Update: Hey seafood fans! The long wait for spicy boiled shrimp, crab, lobster and crawfish is over. The Boiler 65 has opened. Grab a bib and check it out.
Here's the original story that Scene published back in April:
When Boiler 65 opens in Gordon Square in a couple of weeks, it will be the third such “seafood-in-a-bag” restaurant to enter the Cleveland market in two years. The first was Boiling Seafood (2201 Lee Rd., 216-459-7777, boilingseafoodcrawfishoh.com) in Cleveland Heights, which will soon be joined by Seafood Shake (1852 Coventry Rd.), a large eatery currently taking shape
in the old Winking Lizard space on Coventry Road.
According to general manager Tre Jones, the Boiler 65 is on track to open the first week of May.
The owners are Lawrence Harris and Srey Ny, a refugee of Cambodia who grew up in the Detroit Shoreway neighborhood. The pair visited numerous similarly styled eateries throughout the country in preparation for this project. Boiling Crab, the most popular of the bunch, is approaching 20 locations out west.
Sometimes referred to as Cajun-style seafood, boiling seafood, or even the less-than-tantalizing “seafood dump,” these fun spirited restaurants have been proliferating across the nation after originating down south and out west. All feature seafood – almost always shellfish – that is steamed and then tossed in a bag with spices and delivered to the table. Diners can “dump” the contents of the bag directly onto the wax paper-covered tables or pluck it straight from the bag. Staffers provide diners with plastic bibs and gloves in an attempt to keep things clean, but many people prefer to eat with their hands. Tables are outfitted with buckets for the discarded shells.
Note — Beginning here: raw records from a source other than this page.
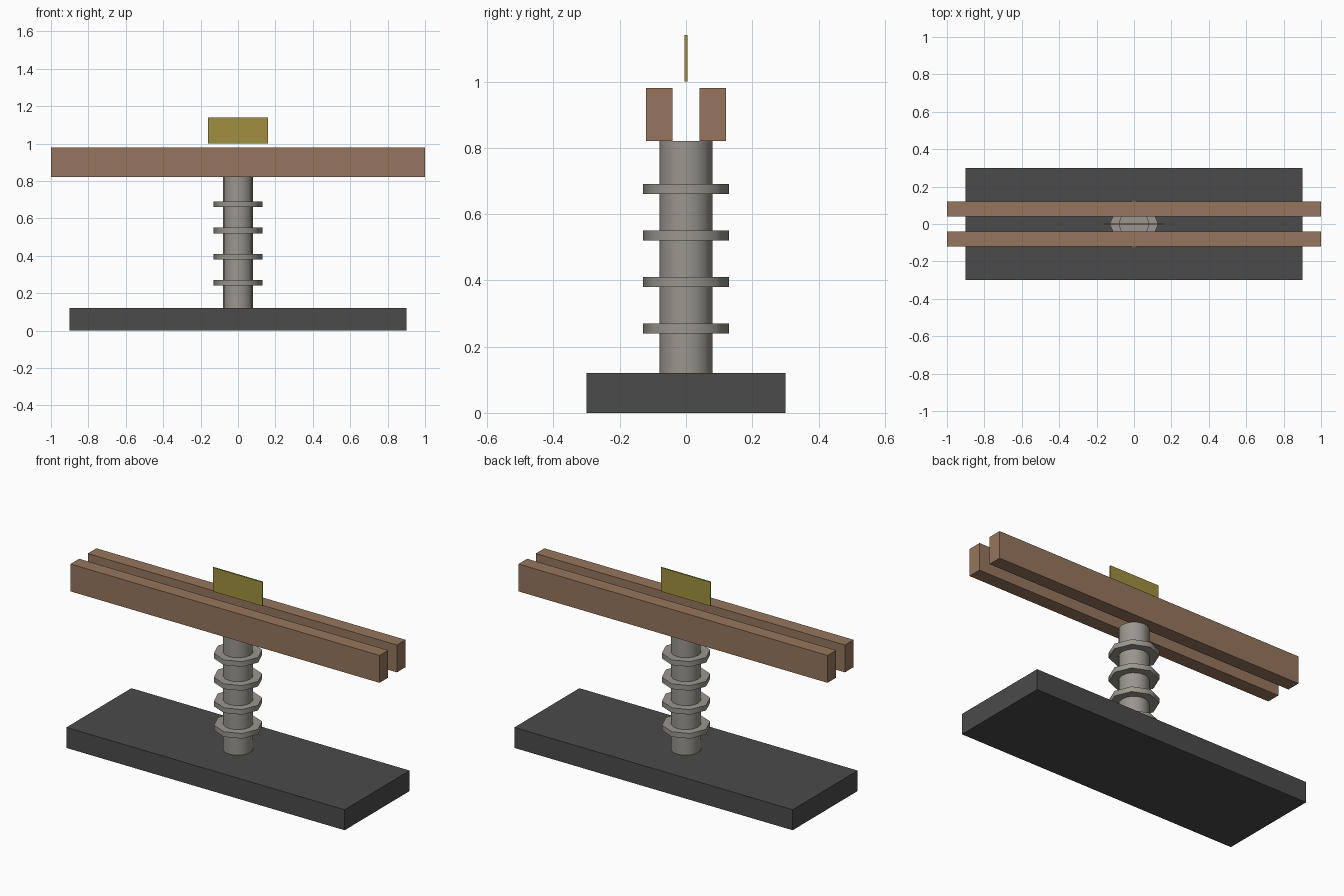
import bpy
import math

if "Cube" in bpy.data.objects:
    bpy.data.objects.remove(bpy.data.objects["Cube"])


def material(name, rgb):
    m = bpy.data.materials.new(name)
    m.diffuse_color = (*rgb, 1)
    m.use_nodes = True
    m.node_tree.nodes["Principled BSDF"].inputs["Base Color"].default_value = m.diffuse_color
    return m


CHARCOAL = material("charcoal", (0.07, 0.07, 0.07))
WOOD = material("wood brown", (0.305, 0.18, 0.11))
STONE = material("warm grey", (0.32, 0.305, 0.27))
BRASS = material("brass", (0.35, 0.28, 0.05))


def box(name, center, size, mat):
    bpy.ops.mesh.primitive_cube_add(size=1, location=center)
    o = bpy.context.object
    o.name = name
    o.scale = size
    bpy.ops.object.transform_apply(location=False, rotation=False, scale=True)
    o.data.materials.append(mat)


def cylinder(name, radius, z0, z1, sides, mat):
    bpy.ops.mesh.primitive_cylinder_add(vertices=sides, radius=radius, depth=z1 - z0,
                                        location=(0, 0, (z0 + z1) / 2))
    o = bpy.context.object
    o.name = name
    o.data.materials.append(mat)
    bpy.ops.object.shade_smooth_by_angle(angle=math.radians(50))


# Base slab
box("base", (0, 0, 0.06), (1.8, 0.6, 0.12), CHARCOAL)

# Central post with evenly spaced discs
cylinder("post", 0.08, 0.12, 0.82, 16, STONE)
for i in range(4):
    z = 0.24 + 0.14 * i
    cylinder(f"disc_{i + 1}", 0.13, z, z + 0.03, 8, STONE)

# Twin rails resting on the post
for side, y in (("front", -0.08), ("back", 0.08)):
    box(f"{side}_rail", (0, y, 0.90), (2.0, 0.08, 0.16), WOOD)

# Thin plate floating above the gap between the rails
box("plate", (0, 0, 1.07), (0.32, 0.008, 0.14), BRASS)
While similar to a Louisiana crab boil, these concepts differ with respect to seafood and spice. The seafood options extend well past the traditional crawfish found in Cajun Country, and the seasoning often swaps the Old Bay for spicy Asian-style spice mixtures.
The roomy 150-seat restaurant has been under construction for nearly a year and has been in the planning phase for even longer. It occupies a large portion of the St. Helena Romanian Byzantine Catholic Church building in the heart of Gordon Square.
“It’s been a long road,” Jones says. “When we started it was just a big open room. We had to build walls, build different levels with a ramp, make the furniture… It’s so fulfilling to see it all come together.”
Meals will be built around crawfish, whole crab, head-on shrimp and lobster, which is steamed and tossed with a choice of flavors and spice levels. Flavors range from Cajun to lemon pepper, and the spice levels from mild to incendiary. Bags usually also contain andouille sausage, corn and potatoes. Fried fish like shrimp, catfish and even lobster tail are on tap for those prefer it.
Boiler has a bar and large side patio.
Despite the fact that the restaurant will be specializing in seafood, Jones wants guests to know that this place will be anything but fancy.
“We’re trying to provide a very fun, comfortable environment that people will want to come back to,” he says. “You can come in and be comfortable and just enjoy a bag of seafood. We’re dying to meet everybody and have them try our food.”
The Boiler 65 will be open for lunch and dinner seven days a week, serving as late as 1 a.m. on weekends.